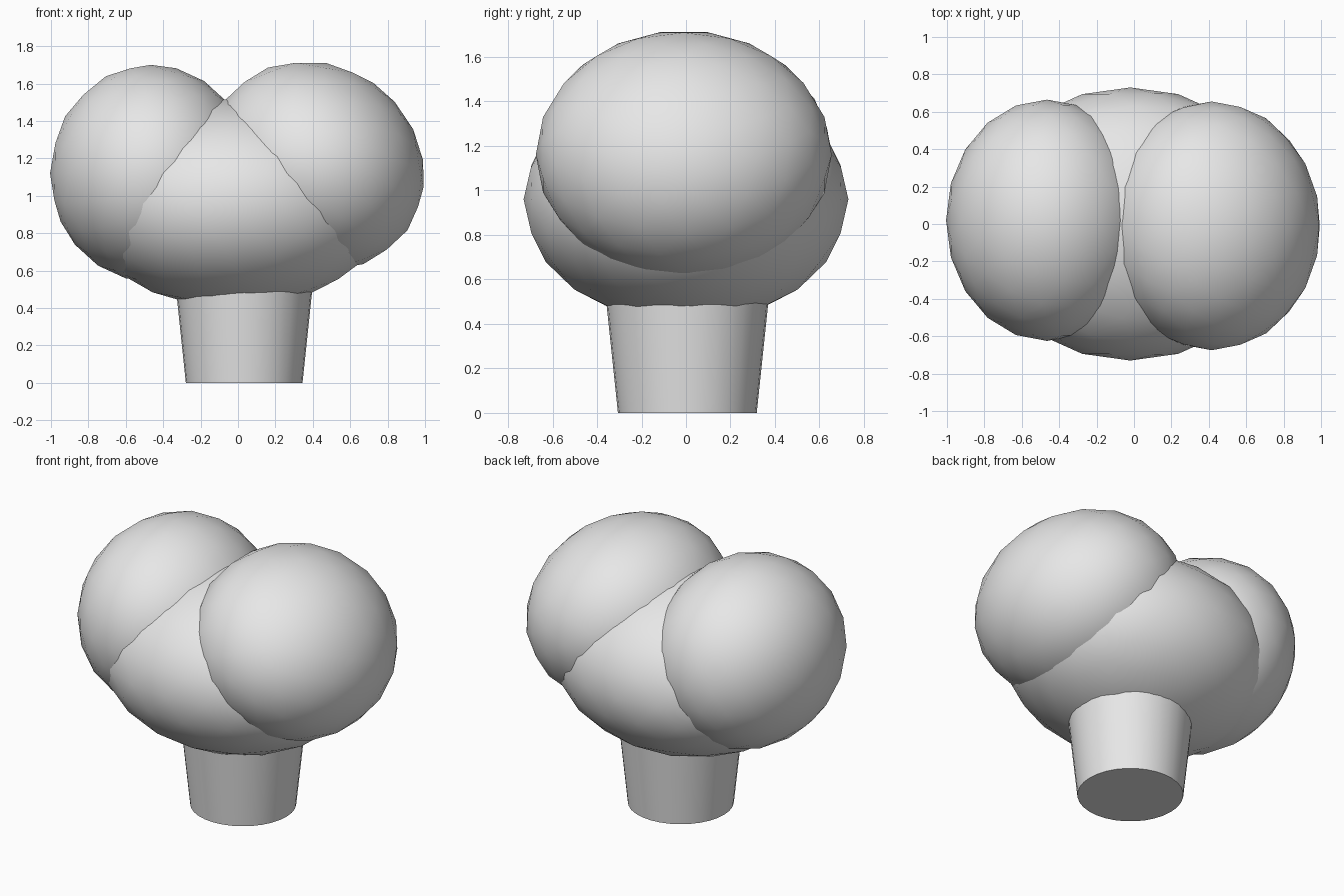
import bpy
from math import radians

cube = bpy.data.objects.get("Cube")
if cube:
    bpy.data.objects.remove(cube, do_unlink=True)

# Single plain grey material
grey = bpy.data.materials.new("light_grey")
grey.use_nodes = True
colour = (0.8, 0.8, 0.8, 1)
grey.diffuse_color = colour
grey.node_tree.nodes["Principled BSDF"].inputs["Base Color"].default_value = colour


def finish(name):
    obj = bpy.context.object
    obj.name = name
    obj.data.materials.append(grey)
    bpy.ops.object.transform_apply(location=False, rotation=True, scale=True)
    bpy.ops.object.shade_smooth_by_angle(angle=radians(40))


def lobe(name, centre, radii, tilt=0):
    bpy.ops.mesh.primitive_ico_sphere_add(
        subdivisions=3, radius=1, location=centre, rotation=(0, radians(tilt), 0))
    bpy.context.object.scale = radii
    finish(name)


# Foliage: wide middle lobe with a lobe resting on each side
lobe("middle_lobe", (-0.02, 0, 0.96), (0.83, 0.73, 0.56))
lobe("right_lobe", (-0.465, 0.02, 1.12), (0.54, 0.645, 0.58))
lobe("left_lobe", (0.415, -0.01, 1.16), (0.60, 0.665, 0.54), 35)

# Trunk: flares upward and ends inside the middle lobe
bpy.ops.mesh.primitive_cone_add(
    vertices=32, radius1=0.312, radius2=0.375, depth=0.6, location=(0.033, 0.006, 0.3))
finish("trunk")
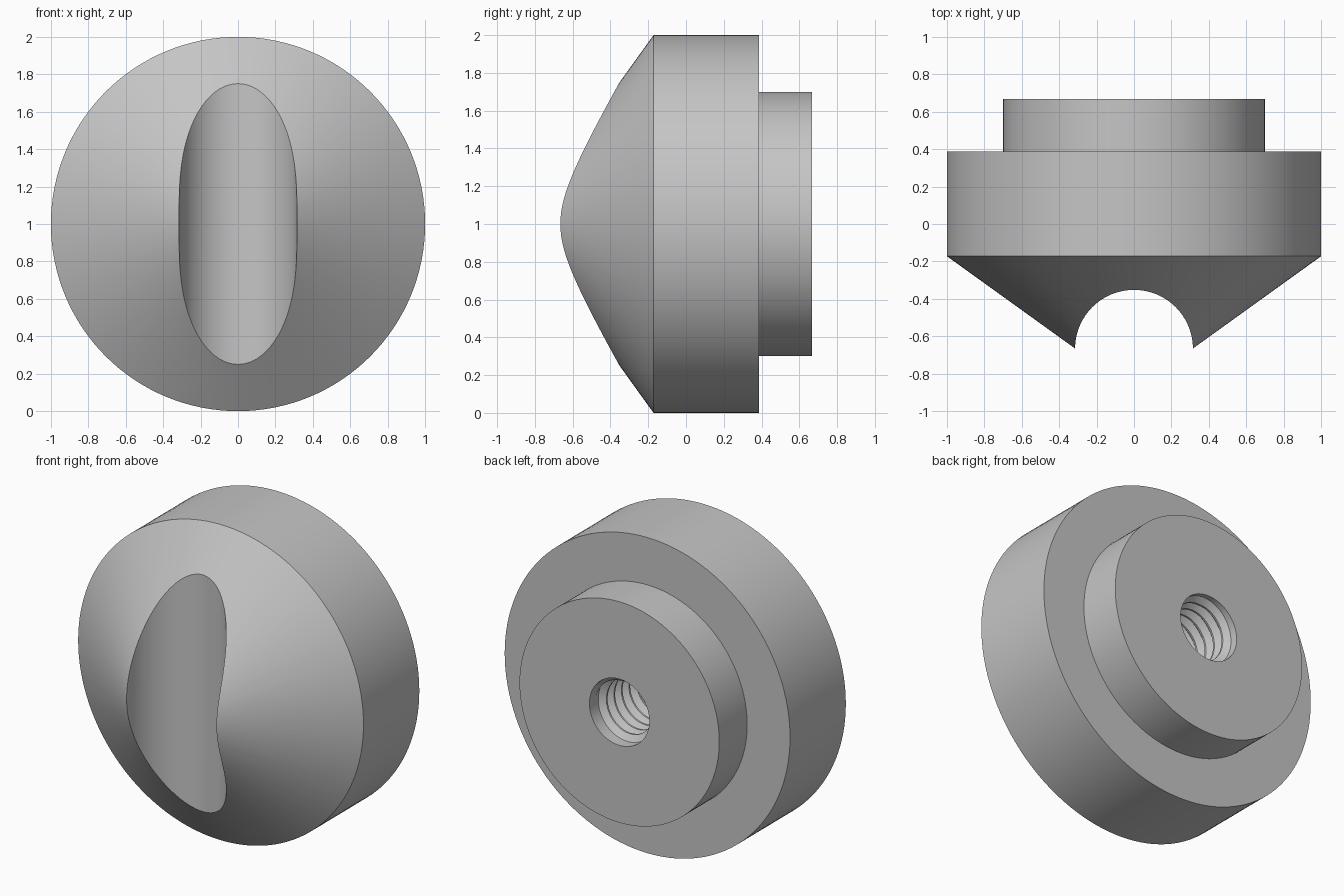
import bpy
import bmesh
from math import cos, sin, pi, radians

cube = bpy.data.objects.get("Cube")
if cube:
    bpy.data.objects.remove(cube, do_unlink=True)

SEGMENTS = 128
BORE, CREST, BORE_END = 0.21, 0.172, -0.1
PITCH = 0.075

grey = bpy.data.materials.new("plain grey")
grey.use_nodes = True
colour = (0.56, 0.56, 0.56, 1)
grey.diffuse_color = colour
grey.node_tree.nodes["Principled BSDF"].inputs["Base Color"].default_value = colour


def make_object(name, bm):
    bmesh.ops.recalc_face_normals(bm, faces=bm.faces)
    mesh = bpy.data.meshes.new(name)
    bm.to_mesh(mesh)
    bm.free()
    obj = bpy.data.objects.new(name, mesh)
    mesh.materials.append(grey)
    bpy.context.collection.objects.link(obj)
    return obj


def activate(obj):
    bpy.ops.object.select_all(action='DESELECT')
    obj.select_set(True)
    bpy.context.view_layer.objects.active = obj


def around(r, y, a):
    """Point at angle a on a circle about the front-to-back axis."""
    return (r * cos(a), y, 1 + r * sin(a))


# Turned body: cone, rim, rear boss and blind bore, as (radius, y)
profile = [(0, -0.892), (1, -0.172), (1, 0.387), (0.7, 0.387),
           (0.7, 0.667), (BORE, 0.667), (BORE, BORE_END), (0, BORE_END)]
bm = bmesh.new()
verts = [bm.verts.new(around(r, y, 0)) for r, y in profile]
edges = [bm.edges.new(pair) for pair in zip(verts, verts[1:])]
bmesh.ops.spin(bm, geom=verts + edges, cent=(0, 0, 1), axis=(0, 1, 0),
               angle=2 * pi, steps=SEGMENTS, use_merge=True)
bmesh.ops.remove_doubles(bm, verts=bm.verts, dist=1e-5)
body = make_object("knob_body", bm)

# Round-bottomed groove cutter, extended forward to clear the cone tip
bm = bmesh.new()
R, Y0, STEPS = 0.315, -0.667, 48
outline = [(-R, -1.2), (R, -1.2)]
outline += [(R * cos(pi * i / STEPS), Y0 + R * sin(pi * i / STEPS))
            for i in range(STEPS + 1)]
base = bm.faces.new([bm.verts.new((x, y, -0.2)) for x, y in outline])
top = bmesh.ops.extrude_face_region(bm, geom=[base])["geom"]
bmesh.ops.translate(bm, vec=(0, 0, 2.4),
                    verts=[v for v in top if isinstance(v, bmesh.types.BMVert)])
cutter = make_object("groove_cutter", bm)
cutter.hide_render = True

activate(body)
cut = body.modifiers.new("groove", 'BOOLEAN')
cut.operation = 'DIFFERENCE'
cut.solver = 'EXACT'
cut.object = cutter
bpy.ops.object.modifier_apply(modifier=cut.name)
bpy.data.objects.remove(cutter, do_unlink=True)
bpy.ops.object.shade_smooth_by_angle(angle=radians(25))

# Internal screw thread: a helical ridge with a narrow flat crest
bm = bmesh.new()
PER_TURN = 48
turns = (0.667 - BORE_END) / PITCH - 1.2
count = int(turns * PER_TURN)
section = [(BORE + 0.002, -0.46), (CREST, -0.08),
           (CREST, 0.08), (BORE + 0.002, 0.46)]
previous = None
for i in range(count + 1):
    a = 2 * pi * i / PER_TURN
    y = BORE_END + PITCH * (0.6 + i / PER_TURN)
    fade = min(1, 4 * i / PER_TURN, 4 * (count - i) / PER_TURN)
    ring = [bm.verts.new(around(BORE + 0.002 + (r - BORE - 0.002) * fade,
                                y + PITCH * t, -a))
            for r, t in section]
    if previous:
        for j in range(len(section) - 1):
            bm.faces.new((previous[j], previous[j + 1], ring[j + 1], ring[j]))
    previous = ring
thread = make_object("screw_thread", bm)
# Ridge faces look inward to the bore axis
if sum(p.normal.x * p.center.x + p.normal.z * (p.center.z - 1)
       for p in thread.data.polygons) > 0:
    thread.data.flip_normals()
activate(thread)
bpy.ops.object.shade_smooth_by_angle(angle=radians(25))
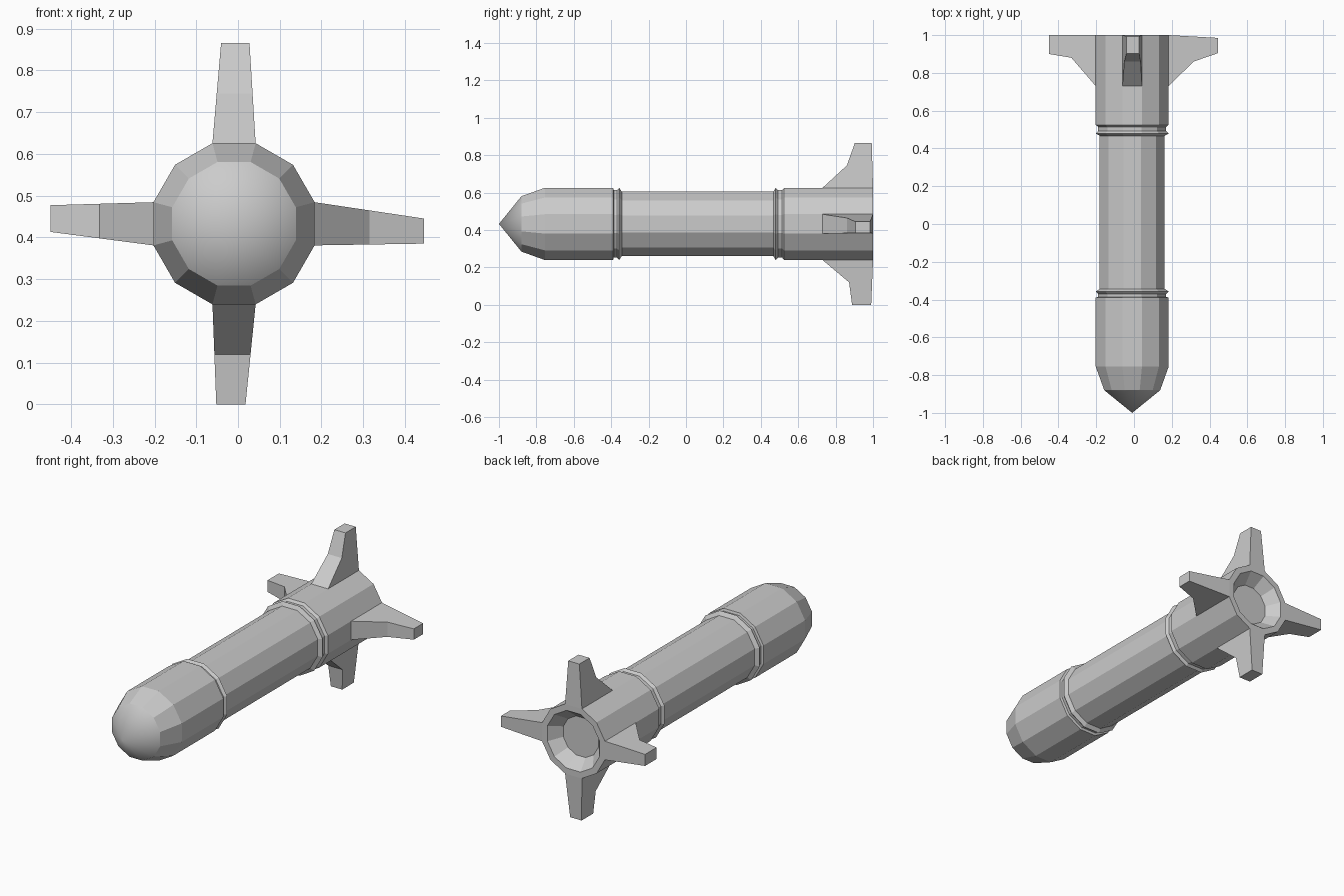
import bpy, bmesh, math

if "Cube" in bpy.data.objects:
    bpy.data.objects.remove(bpy.data.objects["Cube"])

CX, CZ = -0.0095, 0.4325   # body axis
SIDES = 12
A = 0.193                  # centre-to-flat radius of the thick sections


def finish(bm, name):
    bmesh.ops.recalc_face_normals(bm, faces=bm.faces)
    me = bpy.data.meshes.new(name)
    bm.to_mesh(me)
    bm.free()
    ob = bpy.data.objects.new(name, me)
    bpy.context.collection.objects.link(ob)
    return ob


def lathe(name, profile, smooth_bands=()):
    """Turn (y, flat radius) points about the body axis; radius 0 makes a tip."""
    bm = bmesh.new()
    rings = []
    for y, r in profile:
        if r == 0:
            rings.append([bm.verts.new((CX, y, CZ))] * SIDES)
            continue
        R = r / math.cos(math.pi / SIDES)
        angs = [2 * math.pi * (i + 0.5) / SIDES for i in range(SIDES)]
        rings.append([bm.verts.new((CX + R * math.cos(a), y, CZ + R * math.sin(a))) for a in angs])
    for b, (p, q) in enumerate(zip(rings, rings[1:])):
        for i in range(SIDES):
            j = (i + 1) % SIDES
            f = bm.faces.new(list(dict.fromkeys((p[i], p[j], q[j], q[i]))))
            f.smooth = b in smooth_bands
    return finish(bm, name)


def fin(name, angle, mid, tip, shift, half):
    """Fin grown from one flat of the tail: mid (radius, front y), tip (radius, front y, rear y)."""
    a = math.radians(angle)
    out, lat = (math.cos(a), math.sin(a)), (-math.sin(a), math.cos(a))
    bm = bmesh.new()
    rings = []
    for r, y0 in ((A, 0.73), mid, tip[:2]):
        t = (r - A) / (tip[0] - A)
        w = 0.0517 + (half - 0.0517) * t
        y1 = 1 + (tip[2] - 1) * t
        ring = []
        for s, y in ((-w, y0), (w, y0), (w, y1), (-w, y1)):
            s += shift * t
            ring.append(bm.verts.new((CX + out[0] * r + lat[0] * s, y,
                                      CZ + out[1] * r + lat[1] * s)))
        rings.append(ring)
    for p, q in zip(rings, rings[1:]):
        for i in range(4):
            j = (i + 1) % 4
            bm.faces.new((p[i], p[j], q[j], q[i]))
    bm.faces.new(rings[-1])
    return finish(bm, name)


# Nose section with softly shaded tip
lathe("nose_section", [(-1, 0), (-0.88, 0.148), (-0.755, A), (-0.39, A)], smooth_bands=(0,))

# Grooved collars either side of the slim shaft
lathe("front_collar", [(-0.39, A), (-0.386, 0.18), (-0.37, 0.18), (-0.357, A), (-0.343, 0.172)])
lathe("shaft", [(-0.343, 0.172), (0.467, 0.172)])
lathe("rear_collar", [(0.467, 0.172), (0.479, A), (0.492, 0.18), (0.514, 0.18), (0.525, A)])

# Tail section with recessed nozzle
lathe("tail_section", [(0.525, A), (1, A), (1, 0.16), (0.935, 0.108), (0.935, 0)])

# Four slightly uneven fins
fin("right_fin", 0, (0.325, 0.86), (0.4555, 0.905, 0.985), -0.0175, 0.030)
fin("top_fin", 90, (0.3125, 0.86), (0.4335, 0.903, 0.993), -0.003, 0.034)
fin("left_fin", 180, (0.322, 0.88), (0.4395, 0.90, 1.0), -0.0125, 0.032)
fin("bottom_fin", 270, (0.3125, 0.872), (0.4325, 0.888, 0.99), -0.0075, 0.035)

•••••

*GOAL OF THE EXERCISE*
Each line in the records above that contains the word "centre" must be copied.

*THE COMPLETED TASK*
def lobe(name, centre, radii, tilt=0):
        subdivisions=3, radius=1, location=centre, rotation=(0, radians(tilt), 0))
A = 0.193                  # centre-to-flat radius of the thick sections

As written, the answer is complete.